The COGAM LGBTQ+ collective in Madrid has also opted not to cancel its protest planned for this weekend in Sol. “The reality is that the victims are out there, and they are created every day, throughout the country. And that’s why it makes sense to keep the demonstration,” explained Carmen García de Merlo, the president of COGAM, Pilar Álvarez reports. “We are keeping it so that we can protest because Madrid has two laws that are not being complied with [one covering trans people and another generic LGBTQ+ law, both of which were passed in 2016]. And because we can’t leave the victims to one side. Tomorrow it could be any one of us.”
Ignacio Paradero, the secretary of the Organization of the State Federation of Lesbians, Gays, Trans and Bisexuals (FELGTB), agreed. “The rise in cases continues to be there, even though the one in Malasaña was false,” he said. “That doesn’t erase the number of offenses that there are, nor those that have happened over recent days. Cases such as this, of course, do us damage. There will be people who try to take advantage of this to say that hate crimes are not true, but there has been a growth in cases and since the murder of Samuel Luiz there is fear among the collective.”
Rise in assaults
Figures from the Interior Ministry reflect that, in the first six months of this year, the police and Civil Guard have received 610 reports related to hate crimes, which is 9.3% up on the same period in 2019, when there were 558 – a previous record since these statistics began to be tracked in 2014. A recent survey carried out by the same ministry revealed that just one in 10 people who suffer a hate crime report it to the police.
In 2020, there were 1,401 reports of hate crimes, which was 17.9% fewer than in 2019 when there were a total of 1,706. These offenses have grown year after year since 2003. The Interior Ministry points to the effect of the coronavirus pandemic for the fall in the figures seen last year, given that citizens were locked down in their homes for several months in the spring and social activities were severely limited for the rest of the year.

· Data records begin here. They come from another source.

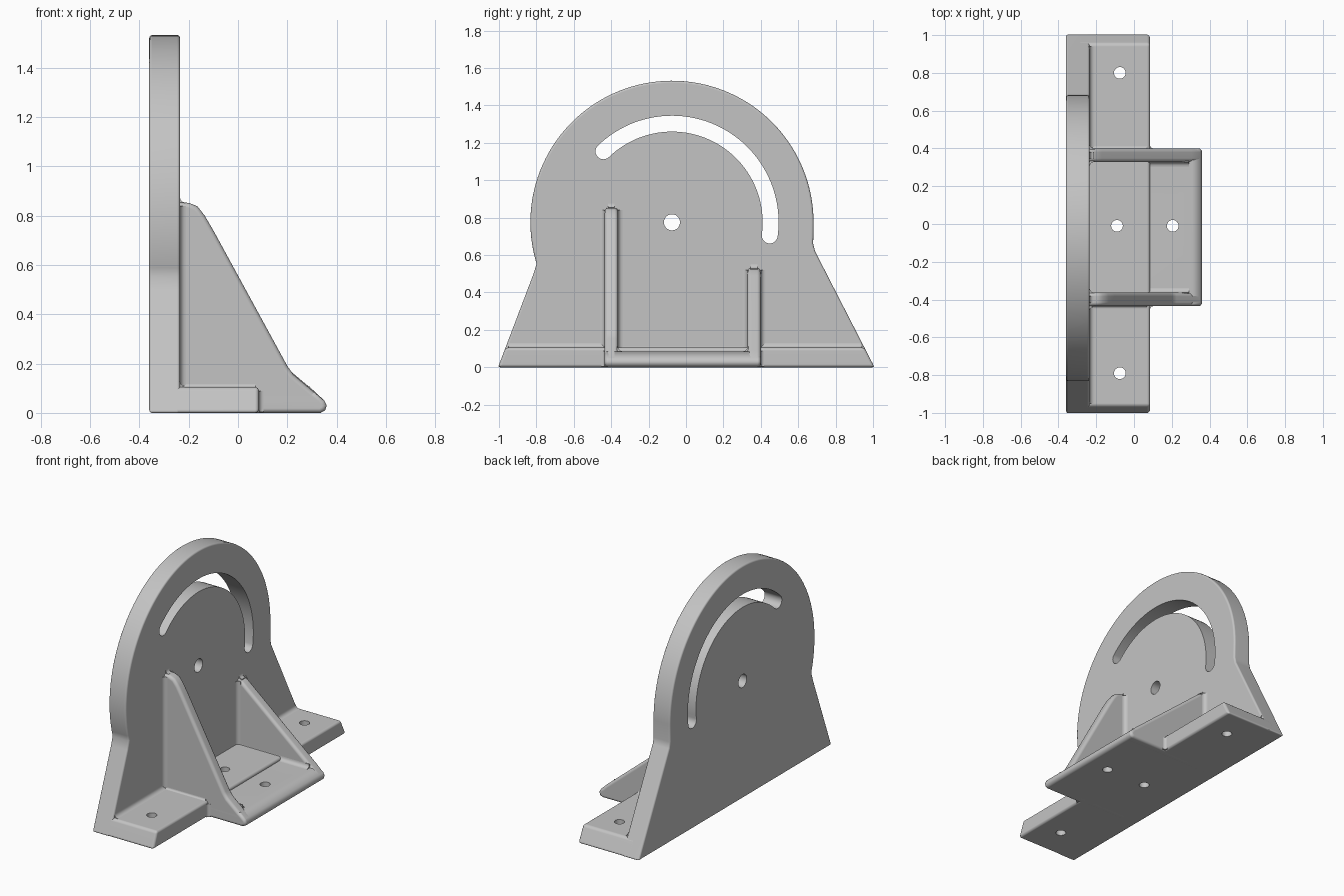
import bpy, bmesh
from math import sin, cos, radians, pi
from mathutils import Vector

cube = bpy.data.objects.get("Cube")
if cube:
    bpy.data.objects.remove(cube, do_unlink=True)

grey = bpy.data.materials.new("plain grey")
grey.use_nodes = True
colour = (0.55, 0.55, 0.55, 1)
grey.diffuse_color = colour
grey.node_tree.nodes["Principled BSDF"].inputs["Base Color"].default_value = colour


def arc(cu, cv, r, start, end, steps):
    angles = [radians(start + (end - start) * i / steps) for i in range(steps + 1)]
    return [(cu + r * cos(a), cv + r * sin(a)) for a in angles]


def prism(name, points, axis, low, high):
    """Extrude a closed outline along one axis."""
    place = {"x": lambda u, v: (low, u, v),
             "y": lambda u, v: (u, low, v),
             "z": lambda u, v: (u, v, low)}[axis]
    bm = bmesh.new()
    face = bm.faces.new([bm.verts.new(place(u, v)) for u, v in points])
    moved = bmesh.ops.extrude_face_region(bm, geom=[face])["geom"]
    step = Vector([high - low if a == axis else 0 for a in "xyz"])
    bmesh.ops.translate(bm, vec=step,
                        verts=[g for g in moved if isinstance(g, bmesh.types.BMVert)])
    bmesh.ops.recalc_face_normals(bm, faces=bm.faces)
    mesh = bpy.data.meshes.new(name)
    bm.to_mesh(mesh)
    bm.free()
    mesh.materials.append(grey)
    obj = bpy.data.objects.new(name, mesh)
    bpy.context.collection.objects.link(obj)
    return obj


def finish(obj, bevel=0, cutters=()):
    """Round the edges, cut the holes, then shade."""
    bpy.ops.object.select_all(action="DESELECT")
    obj.select_set(True)
    bpy.context.view_layer.objects.active = obj
    if bevel:
        mod = obj.modifiers.new("rounding", "BEVEL")
        mod.width = bevel
        mod.segments = 4
        mod.limit_method = "ANGLE"
        mod.angle_limit = radians(50)
        bpy.ops.object.modifier_apply(modifier=mod.name)
    for cutter in cutters:
        mod = obj.modifiers.new("cut", "BOOLEAN")
        mod.operation = "DIFFERENCE"
        mod.solver = "EXACT"
        mod.object = cutter
        bpy.ops.object.modifier_apply(modifier=mod.name)
    bpy.ops.object.shade_smooth_by_angle(angle=radians(45))
    mod = obj.modifiers.new("flat face normals", "WEIGHTED_NORMAL")
    mod.keep_sharp = True


BACK, FACE, INSIDE = -0.36, -0.235, -0.30
PIVOT_Y, PIVOT_Z, RADIUS = -0.075, 0.775, 0.757
FOOT_TOP, FLOOR = 0.105, 0.085

# Cutters: curved slot, pivot hole, screw holes
slot = (arc(PIVOT_Y, PIVOT_Z, 0.57, -7.7, 134, 48)
        + arc(PIVOT_Y + 0.5275 * cos(radians(134)), PIVOT_Z + 0.5275 * sin(radians(134)),
              0.0425, 134, 314, 12)[1:-1]
        + arc(PIVOT_Y, PIVOT_Z, 0.485, 134, -7.7, 48)
        + arc(PIVOT_Y + 0.5275 * cos(radians(-7.7)), PIVOT_Z + 0.5275 * sin(radians(-7.7)),
              0.0425, 172.3, 352.3, 12)[1:-1])
plate_cutters = [
    prism("slot_cutter", slot, "x", -0.5, 0),
    prism("pivot_cutter", arc(PIVOT_Y, PIVOT_Z, 0.043, 0, 350, 35), "x", -0.5, 0)]
screw_cutters = [
    prism("screw_cutter", arc(x, y, 0.031, 0, 345, 23), "z", -0.1, 0.2)
    for x, y in ((-0.075, 0.8), (-0.075, -0.79), (-0.09, -0.01), (0.205, -0.01))]

# Upright plate with round head
plate_outline = ([(-1.005, 0), (1.008, 0), (0.69, 0.62), (0.68, 0.66)]
                 + arc(PIVOT_Y, PIVOT_Z, RADIUS, 0, 197, 72)
                 + [(-0.815, 0.5)])
finish(prism("upright_plate", plate_outline, "x", BACK, FACE), 0.012, plate_cutters)

# Long foot with sloping ends
foot_outline = [(-1.005, 0), (1.008, 0), (0.955, FOOT_TOP), (-0.965, FOOT_TOP)]
finish(prism("foot", foot_outline, "x", INSIDE, 0.085), 0.016, screw_cutters)

# Central floor with rounded nose
nose = [(INSIDE, 0), (0.335, 0), (0.354, 0.011), (0.36, 0.03), (0.35, 0.05)]
LEFT, RIGHT, WALL = 0.40, -0.435, 0.072
finish(prism("centre_floor", nose + [(0.308, FLOOR), (INSIDE, FLOOR)], "y", RIGHT, LEFT),
       0.018, screw_cutters)

# Side ribs, one tall and one short
tall = [(0.225, 0.155), (0.2, 0.19), (-0.1, 0.74), (-0.135, 0.8), (-0.165, 0.838),
        (-0.2, 0.852), (INSIDE, 0.855)]
short = [(0.305, 0.092), (-0.17, 0.49), (-0.2, 0.515), (FACE, 0.53), (INSIDE, 0.535)]
finish(prism("tall_rib", nose + tall, "y", RIGHT, RIGHT + WALL), 0.02)
finish(prism("short_rib", nose + short, "y", LEFT - WALL, LEFT), 0.02)


def fillet(name, u, v, su, sv, axis, low, high, r=0.025):
    """Concave rounding in the corner at u, v, opening towards su, sv."""
    e = 0.005
    curve = [(u + su * r * (1 - cos(a)), v + sv * r * (1 - sin(a)))
             for a in [i * pi / 12 for i in range(7)]]
    finish(prism(name, [(u - su * e, v - sv * e), (u - su * e, v + sv * r)] + curve
                 + [(u + su * r, v - sv * e)], axis, low, high))


# Fillets along the plate
fillet("foot_fillet_right", FACE, FOOT_TOP, 1, 1, "y", -0.95, RIGHT + 0.01)
fillet("foot_fillet_left", FACE, FOOT_TOP, 1, 1, "y", LEFT - 0.01, 0.94)
fillet("floor_fillet", FACE, FLOOR, 1, 1, "y", RIGHT + 0.03, LEFT - 0.03)

# Fillets along each rib
for side, outer, out, top in (("tall", RIGHT, -1, 0.84), ("short", LEFT, 1, 0.52)):
    inner = outer - out * WALL
    fillet(side + "_rib_outer_fillet", FACE, outer, 1, out, "z", 0.09, top)
    fillet(side + "_rib_inner_fillet", FACE, inner, 1, -out, "z", 0.07, top)
    fillet(side + "_rib_floor_fillet", inner, FLOOR, -out, 1, "x", FACE, 0.29)
    fillet(side + "_rib_foot_fillet", outer, FOOT_TOP, out, 1, "x", FACE, 0.07, 0.012)
    fillet(side + "_foot_corner_fillet", 0.085, outer, 1, out, "z", 0.004, 0.088, 0.018)

# Flare where each rib top meets the plate
for name, y, z in (("tall_rib_flare", RIGHT, 0.853), ("short_rib_flare", LEFT - WALL, 0.529)):
    fillet(name, FACE, z, 1, 1, "y", y + 0.018, y + WALL - 0.018, 0.022)

for cutter in plate_cutters + screw_cutters:
    bpy.data.objects.remove(cutter, do_unlink=True)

José María Núñez Blanco is the president of the Fundación Triángulo, which was founded in 1996 and is aimed at achieving equality of political and social rights for gays, lesbians, bisexuals and trans people. “The data are overwhelming,” he said. “One false report does not change the fact that there are thousands that are real. This [case] does us a huge amount of harm. The characteristics of the reported facts and their apparent brutality gave it a lot of significance,” he admitted. But he added that there is currently a spike in homophobic cases, “both in cities and in towns,” and that “the rise in hateful discourse” is among the reasons for this.
English version by Simon Hunter.